We were completely surprised by the entire experience because we really didn’t know what we had gotten ourselves into, but it was definitely something we would recommend you do if you ever have a chance to meet with a traditional medicine man/Shaman. It was a once in a lifetime kind of experience!

Orange, red and yellow coca pods on a green palm leaf

Chocolate Making in Ecuador

Another highlight of our stay at Hamadryade was learning how to make CHOCOLATE! We took a little drive and then hiked up to another eco-lodge located at the top of a small mountain. At the top our guide taught us how to shell coca pods to get the inner fruit. Then we watched as he started a fire and began roasting the coca pods in a heavy cast iron pan.

Woman and children grinding roasted coca pods into powder to make chocolate

After a couple minutes we could smell a hint of roasted chocolate rising from the fire. Once they were toasted we took turns hand grinding them into a coarse powder (like coffee grounds). Then we mixed the grounds with a splash of hot water and some sugar to create a thick chocolate paste. We tweaked it with a little extra water and sugar until we had a chocolate “fondue”. Then our guide gave us freshly picked fruits to dip in the chocolate. What an incredible treat, from start to finish! 

After our chocolate experience we ate a vegetarian Ecuadorian lunch with our guide and the owner of the eco-lodge. It was delicious! We listened to the sound of the rain on the thatched roof above us, and puddles splashing around the hut. We were in the rainforest after all, so it added to the ambiance. 

Traditional Ecuadorian lunch or dinner, vegan vegetarian meal in Ecuador


Tip #1: Make sure to reserve a floating breakfast on the beautiful pool at Hamadryade Lodge!

Tip #2: Plan to do your top choice outdoor activities ASAP after you arrive.
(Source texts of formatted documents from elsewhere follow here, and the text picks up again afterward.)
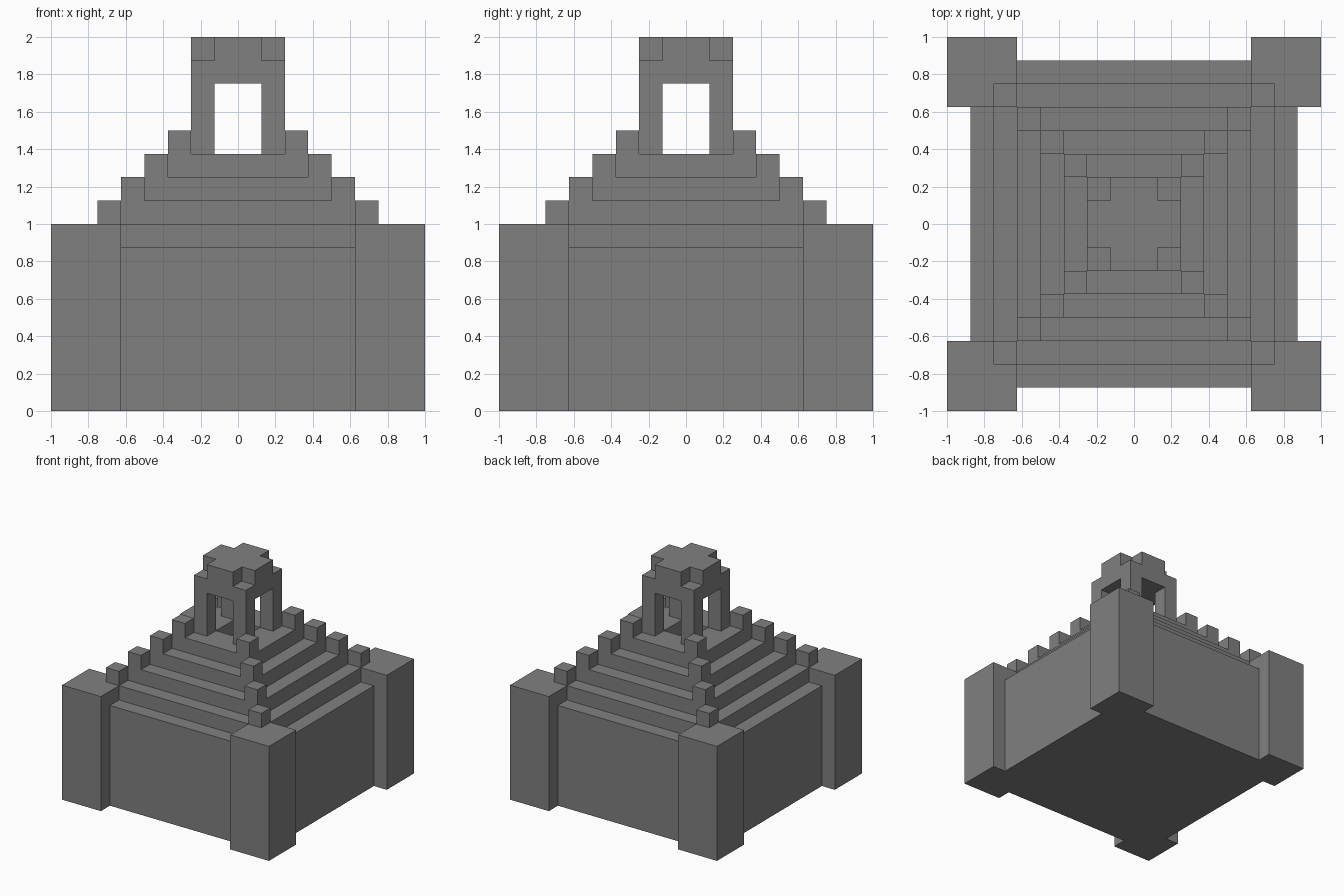
import bpy
import bmesh
from mathutils import Matrix
from math import pi

cube = bpy.data.objects.get("Cube")
if cube:
    bpy.data.objects.remove(cube, do_unlink=True)

U = 0.125  # one block; all sizes below are in blocks

stone = bpy.data.materials.new("grey_stone")
stone.use_nodes = True
stone.diffuse_color = (0.216, 0.216, 0.216, 1)
bsdf = next(n for n in stone.node_tree.nodes if n.type == 'BSDF_PRINCIPLED')
bsdf.inputs["Base Color"].default_value = stone.diffuse_color
bsdf.inputs["Roughness"].default_value = 0.9


def blocks(name, boxes, turns=1):
    """Make one object from (low corner, high corner) boxes, repeated by quarter turns."""
    bm = bmesh.new()
    for turn in range(turns):
        spin = Matrix.Rotation(turn * pi / 2, 4, 'Z')
        for low, high in boxes:
            centre = [(a + b) / 2 * U for a, b in zip(low, high)]
            size = [(b - a) * U for a, b in zip(low, high)]
            matrix = spin @ Matrix.Translation(centre) @ Matrix.Diagonal((*size, 1))
            bmesh.ops.create_cube(bm, size=1, matrix=matrix)
    mesh = bpy.data.meshes.new(name)
    bm.to_mesh(mesh)
    bm.free()
    mesh.materials.append(stone)
    obj = bpy.data.objects.new(name, mesh)
    bpy.context.collection.objects.link(obj)


def corners(name, inner, outer, bottom, top):
    blocks(name, [((inner, inner, bottom), (outer, outer, top))], 4)


# Base: floor, four walls and heavy corner pillars
blocks("floor", [((-5, -5, 0), (5, 5, 1))])
blocks("walls", [((-5, -7, 0), (5, -5, 7))], 4)
corners("corner_pillars", 5, 8, 0, 8)

# Stepped roof: hollow square tiers, each with a post on its corners
for i in range(4):
    outer, bottom = 6 - i, 7 + i
    inner = outer - 2
    blocks(f"roof_tier_{i + 1}",
           [((-outer, -outer, bottom), (inner, -inner, bottom + 1))], 4)
    corners(f"corner_posts_{i + 1}", outer - 1, outer, bottom + 1, bottom + 2)

# Open lantern on top, with a cross-shaped cap
corners("lantern_legs", 1, 2, 11, 14)
blocks("lantern_roof", [((-2, -2, 14), (2, 2, 15))])
blocks("lantern_cap", [((-2, -1, 15), (2, 1, 16)),
                       ((-1, -2, 15), (1, -1, 16)),
                       ((-1, 1, 15), (1, 2, 16))])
You never know what the weather will bring during your trip and you might get rained out if you wait!

Girl smelling yellow coca pod

Disclosure: We only recommend hotels and products we have used ourselves and all opinions expressed here are our own. This post may contain affiliate links that (at no additional cost to you) may earn us a small commission. If you found this blog useful while planning your trip please consider using these links when booking your travels.